Eye (Lond). 2015 Sep;29(9):1233-5. doi: 10.1038/eye.2015.119. Epub 2015 Jul 3.

Abstract

Purpose: We report five cases of optic neuropathy (ON) identified over a 2-year period within an island population of 140 000. These cases display characteristics possibly related to long-term treatment with selective serotonin reuptake inhibitors (SSRIs).

Methods: Retrospective analysis of casenotes. Each case has been assessed using the Naranjo algorithm to indicate likelihood of adverse drug reaction (ADR).

Results: Clinical assessment and investigation confirmed ON in all cases with a vascular origin suspected. SSRI cessation may help protect the unaffected eye and in some cases recovery of vision seems possible. The Naranjo scores indicated possible ADR in four cases and probable ADR in one case.

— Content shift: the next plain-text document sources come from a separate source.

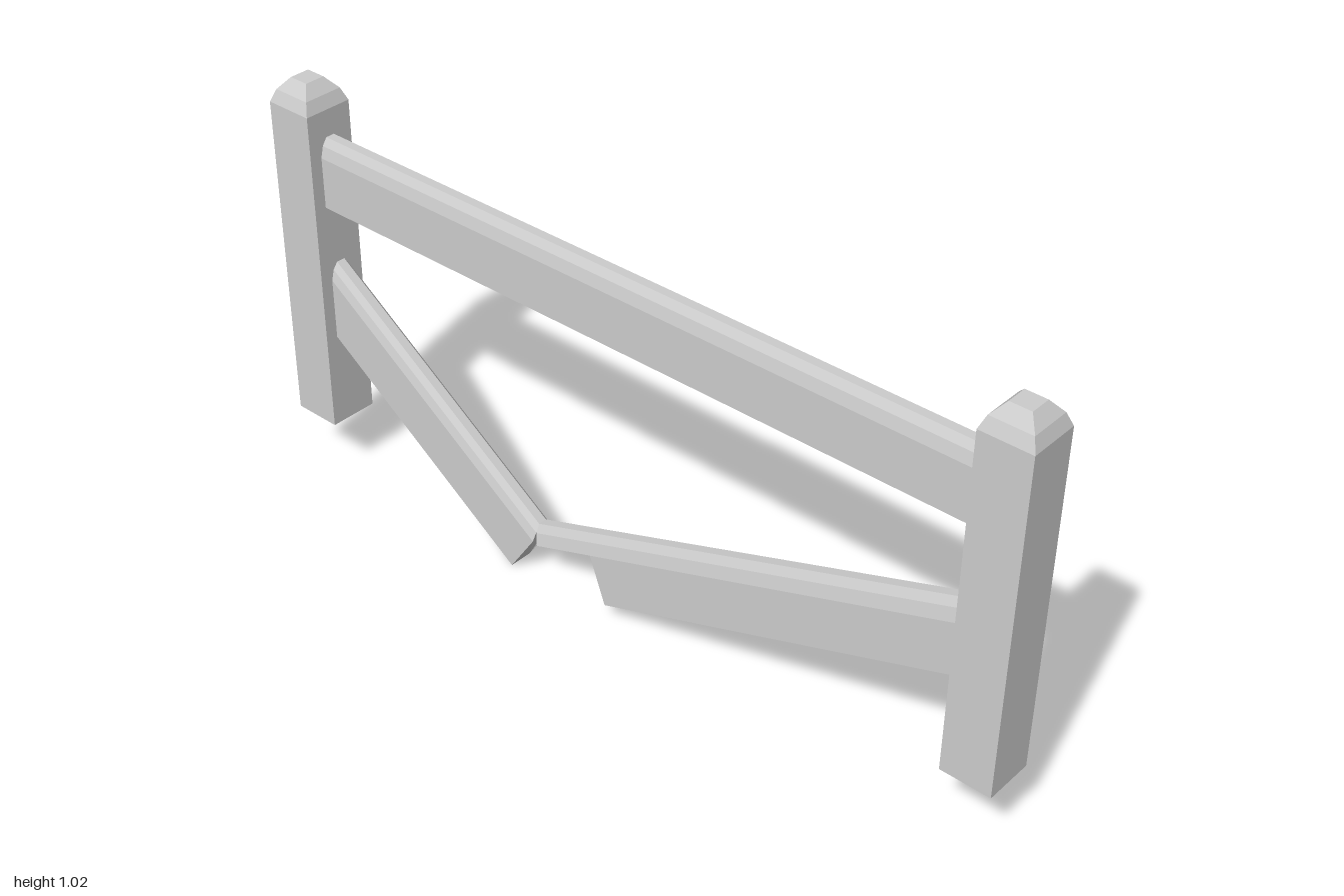
import * as THREE from 'three';

const material = new THREE.MeshStandardMaterial({ color: 0xcccccc, flatShading: true, side: THREE.DoubleSide });

// Skins a list of matching rings (counter-clockwise seen from the far end) and closes both ends
function loft(name, rings) {
  const pos = [];
  const tri = (a, b, c) => pos.push(...a, ...b, ...c);
  const n = rings[0].length;
  for (let r = 0; r < rings.length - 1; r++) {
    const a = rings[r], b = rings[r + 1];
    for (let i = 0; i < n; i++) {
      const j = (i + 1) % n;
      tri(a[i], a[j], b[j]);
      tri(a[i], b[j], b[i]);
    }
  }
  const first = rings[0], last = rings[rings.length - 1];
  for (let i = 1; i < n - 1; i++) {
    tri(first[0], first[i + 1], first[i]);
    tri(last[0], last[i], last[i + 1]);
  }
  const geometry = new THREE.BufferGeometry();
  geometry.setAttribute('position', new THREE.Float32BufferAttribute(pos, 3));
  geometry.computeVertexNormals();
  const mesh = new THREE.Mesh(geometry, material);
  mesh.name = name;
  return mesh;
}

// Square post with a stepped, bevelled top
function post(name, z) {
  const steps = [[0.15, 0.061], [0.965, 0.061], [0.995, 0.049], [1.023, 0.025]];
  return loft(name, steps.map(([y, s]) =>
    [[s, y, z + s], [s, y, z - s], [-s, y, z - s], [-s, y, z + s]]));
}

const HALF = 0.03;
const mix = (a, b, t) => [a[0] + (b[0] - a[0]) * t, a[1] + (b[1] - a[1]) * t];

// Cross-section rings; every corner is given as [z, y]
function section(levels) {
  const right = levels.map(([x, [z, y]]) => [x, y, z]);
  return [...right, ...right.map(([x, y, z]) => [-x, y, z]).reverse()];
}
const bodyEnd = (bottom, shoulder) => section([[HALF, bottom], [HALF, shoulder]]);
const capLevels = (shoulder, top) => [[HALF, shoulder], [0.023, mix(shoulder, top, 0.62)], [0.011, top]];
const capEnd = (shoulder, top) => section(capLevels(shoulder, top));
const railEnd = (bottom, shoulder, top) => section([[HALF, bottom], ...capLevels(shoulder, top)]);

export function createModel() {
  const group = new THREE.Group();
  group.name = 'brokenFence';

  group.add(post('frontPost', 0.939), post('backPost', -0.939));

  // Intact upper rail
  group.add(loft('upperRail', [-0.88, 0.88].map(z => railEnd([z, 0.73], [z, 0.855], [z, 0.9]))));

  // Long half of the snapped lower rail: body, plus a splinter running on past the break
  const longRail = new THREE.Group();
  longRail.name = 'brokenRailFront';
  longRail.add(
    loft('railBody', [
      bodyEnd([-0.037, 0.04], [-0.08, 0.157]),
      bodyEnd([0.88, 0.371], [0.88, 0.5]),
    ]),
    loft('railSplinter', [
      capEnd([-0.243, 0.099], [-0.255, 0.145]),
      capEnd([0.88, 0.5], [0.88, 0.552]),
    ]),
  );
  group.add(longRail);

  // Short half of the snapped lower rail
  group.add(loft('brokenRailBack', [
    railEnd([-0.88, 0.387], [-0.88, 0.54], [-0.88, 0.582]),
    railEnd([-0.325, 0], [-0.255, 0.105], [-0.248, 0.143]),
  ]));

  return group;
}
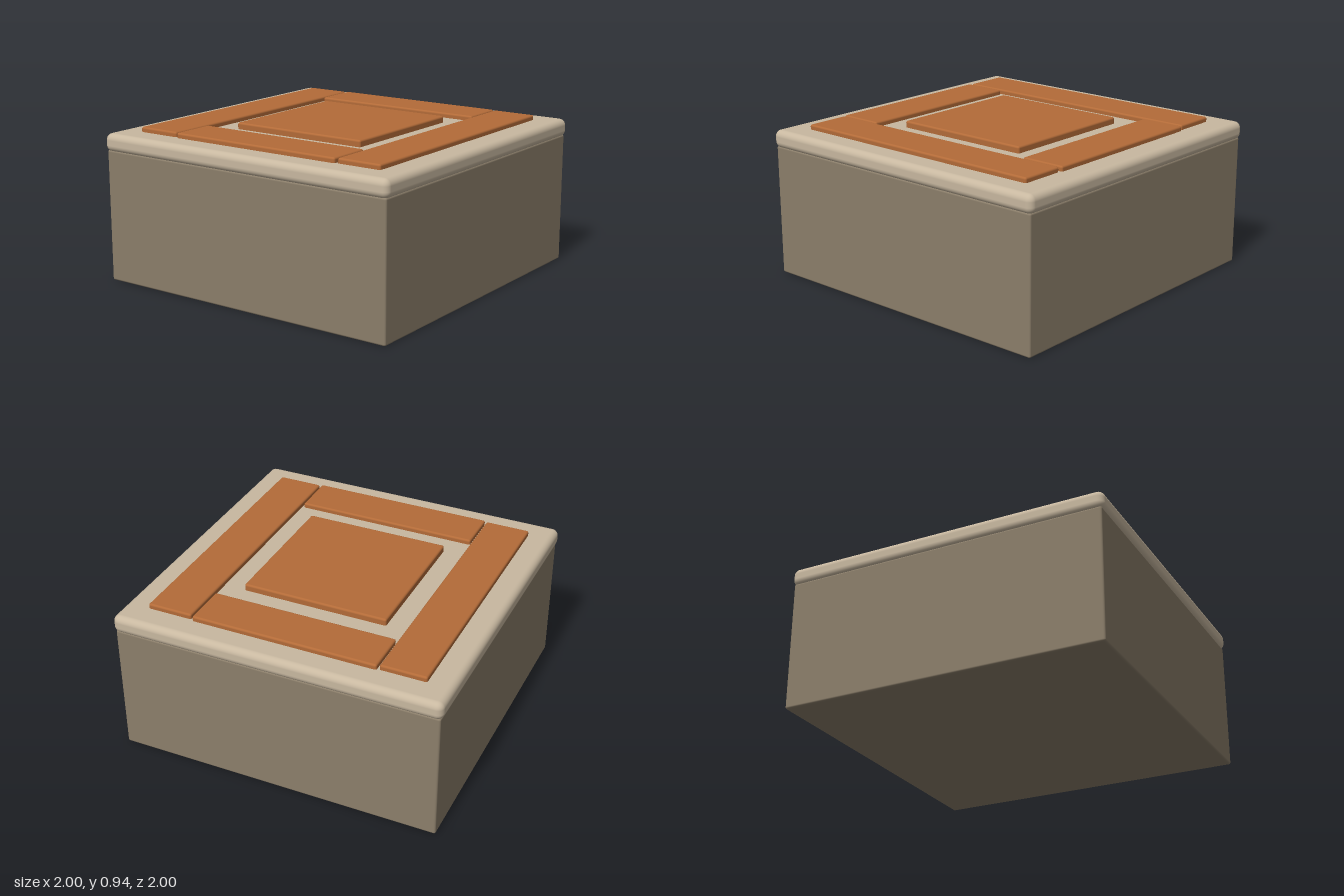
import * as THREE from 'three';
import { RoundedBoxGeometry } from 'three/addons/geometries/RoundedBoxGeometry.js';

const material = (color) => new THREE.MeshStandardMaterial({ color });

export function createModel() {
  const model = new THREE.Group();
  const stone = material(0x8b7e6a);
  const paleStone = material(0xc8b8a0);
  const clay = material(0xb36b38);

  // Rounded block given by its full size, bottom and top heights, and centre
  function block(name, mat, width, depth, bottom, top, radius, x = 0, z = 0) {
    const height = top - bottom;
    const mesh = new THREE.Mesh(new RoundedBoxGeometry(width, height, depth, 4, radius), mat);
    mesh.name = name;
    mesh.position.set(x, bottom + height / 2, z);
    model.add(mesh);
  }

  // Body and the slightly overhanging slab on top
  block('base', stone, 1.975, 1.975, 0, 0.8, 0.012);
  block('topSlab', paleStone, 2, 2, 0.79, 0.9, 0.04);

  // Raised border panels: long ones front and back, short ones left and right
  for (const side of [-1, 1]) {
    const end = side > 0 ? 'front' : 'back';
    const flank = side > 0 ? 'left' : 'right';
    block(end + 'Panel', clay, 1.68, 0.275, 0.88, 0.93, 0.012, 0, side * 0.7125);
    block(flank + 'Panel', clay, 0.275, 1.125, 0.88, 0.93, 0.012, side * 0.7125, 0);
  }

  // Central square panel
  block('centrePanel', clay, 0.89, 0.89, 0.88, 0.94, 0.012);

  return model;
}
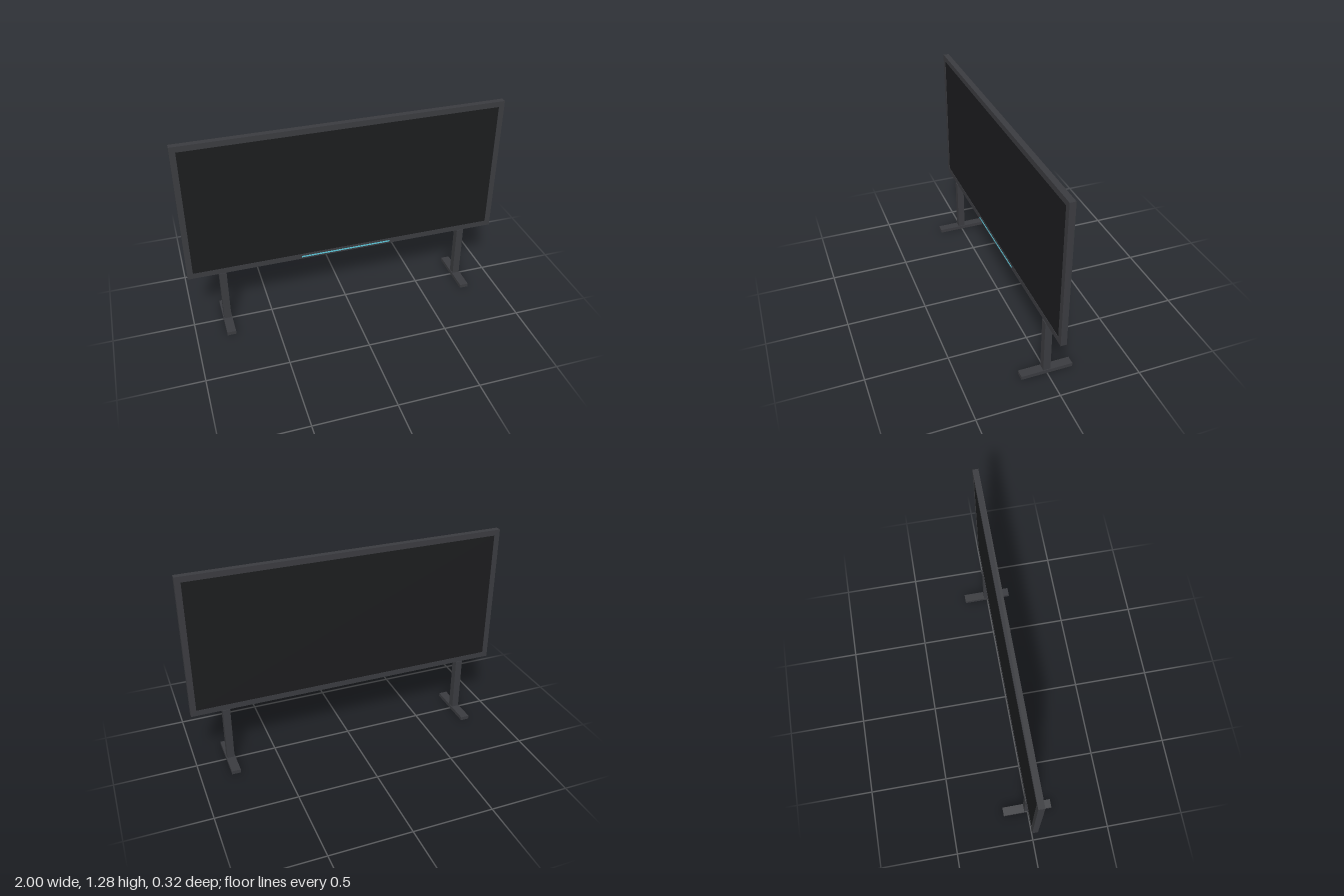
import * as THREE from 'three';

export function createModel() {
  const model = new THREE.Group();
  const metal = new THREE.MeshStandardMaterial({ color: 0x3a3b3f });
  const dark = new THREE.MeshStandardMaterial({ color: 0x1b1c1e });
  const glow = new THREE.MeshStandardMaterial({ color: 0x5cc4d6 });

  const box = (name, parent, material, size, position) => {
    const mesh = new THREE.Mesh(new THREE.BoxGeometry(...size), material);
    mesh.name = name;
    mesh.position.set(...position);
    parent.add(mesh);
    return mesh;
  };

  const bottom = 0.378, top = 1.278, border = 0.035, depth = 0.036;
  const height = top - bottom, midY = (top + bottom) / 2;

  // Rectangular bezel with an opening for the panel
  const rectangle = (PathType, w, h) => new PathType([
    new THREE.Vector2(-w / 2, -h / 2), new THREE.Vector2(w / 2, -h / 2),
    new THREE.Vector2(w / 2, h / 2), new THREE.Vector2(-w / 2, h / 2),
  ]);
  const outline = rectangle(THREE.Shape, 2, height);
  outline.holes.push(rectangle(THREE.Path, 2 - 2 * border, height - 2 * border));
  const frameGeometry = new THREE.ExtrudeGeometry(outline, { depth, bevelEnabled: false });
  frameGeometry.translate(0, midY, -depth / 2);
  const frame = new THREE.Mesh(frameGeometry, metal);
  frame.name = 'frame';
  model.add(frame);

  // Dark panel, visible on both sides
  box('panel', model, dark, [2 - 2 * border, height - 2 * border, depth - 0.004], [0, midY, 0]);

  // Thin light strip on the front of the lower bezel
  box('lightStrip', model, glow, [0.58, 0.009, 0.003], [0, 0.394, depth / 2 + 0.0005]);

  // Two stands: upright post on a long foot
  for (const side of [-1, 1]) {
    const stand = new THREE.Group();
    stand.name = side > 0 ? 'leftStand' : 'rightStand';
    stand.position.x = side * 0.788;
    box('post', stand, metal, [0.045, bottom - 0.02, 0.045], [0, (bottom + 0.02) / 2, 0]);
    box('foot', stand, metal, [0.055, 0.023, 0.32], [0, 0.0115, 0]);
    model.add(stand);
  }
  return model;
}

Conclusions: In 2004, ~7% of the UK adult population was receiving SSRI treatment for a range of 4.8-7.7 years. The most common ophthalmic side effect is acute glaucoma. Currently, there remain no reports of SSRI associated ON, although papilloedema has been reported. A potential mechanism for ischaemic optic neuropathy (ION) has been described in relation to raised serotonin levels. A single case of central retinal vein occlusion exists along with reports of deep vein thrombosis (DVT) and ischaemic stroke. We recommend a review of SSRI treatment in cases of acute ON.

Publication types

  • Case Reports

MeSH terms

  • Adult
  • Female
  • Humans
  • Male
  • Middle Aged
  • Optic Nerve Diseases / chemically induced*
  • Retrospective Studies
  • Serotonin Uptake Inhibitors / adverse effects*
  • Vision Disorders / chemically induced

Substances

  • Serotonin Uptake Inhibitors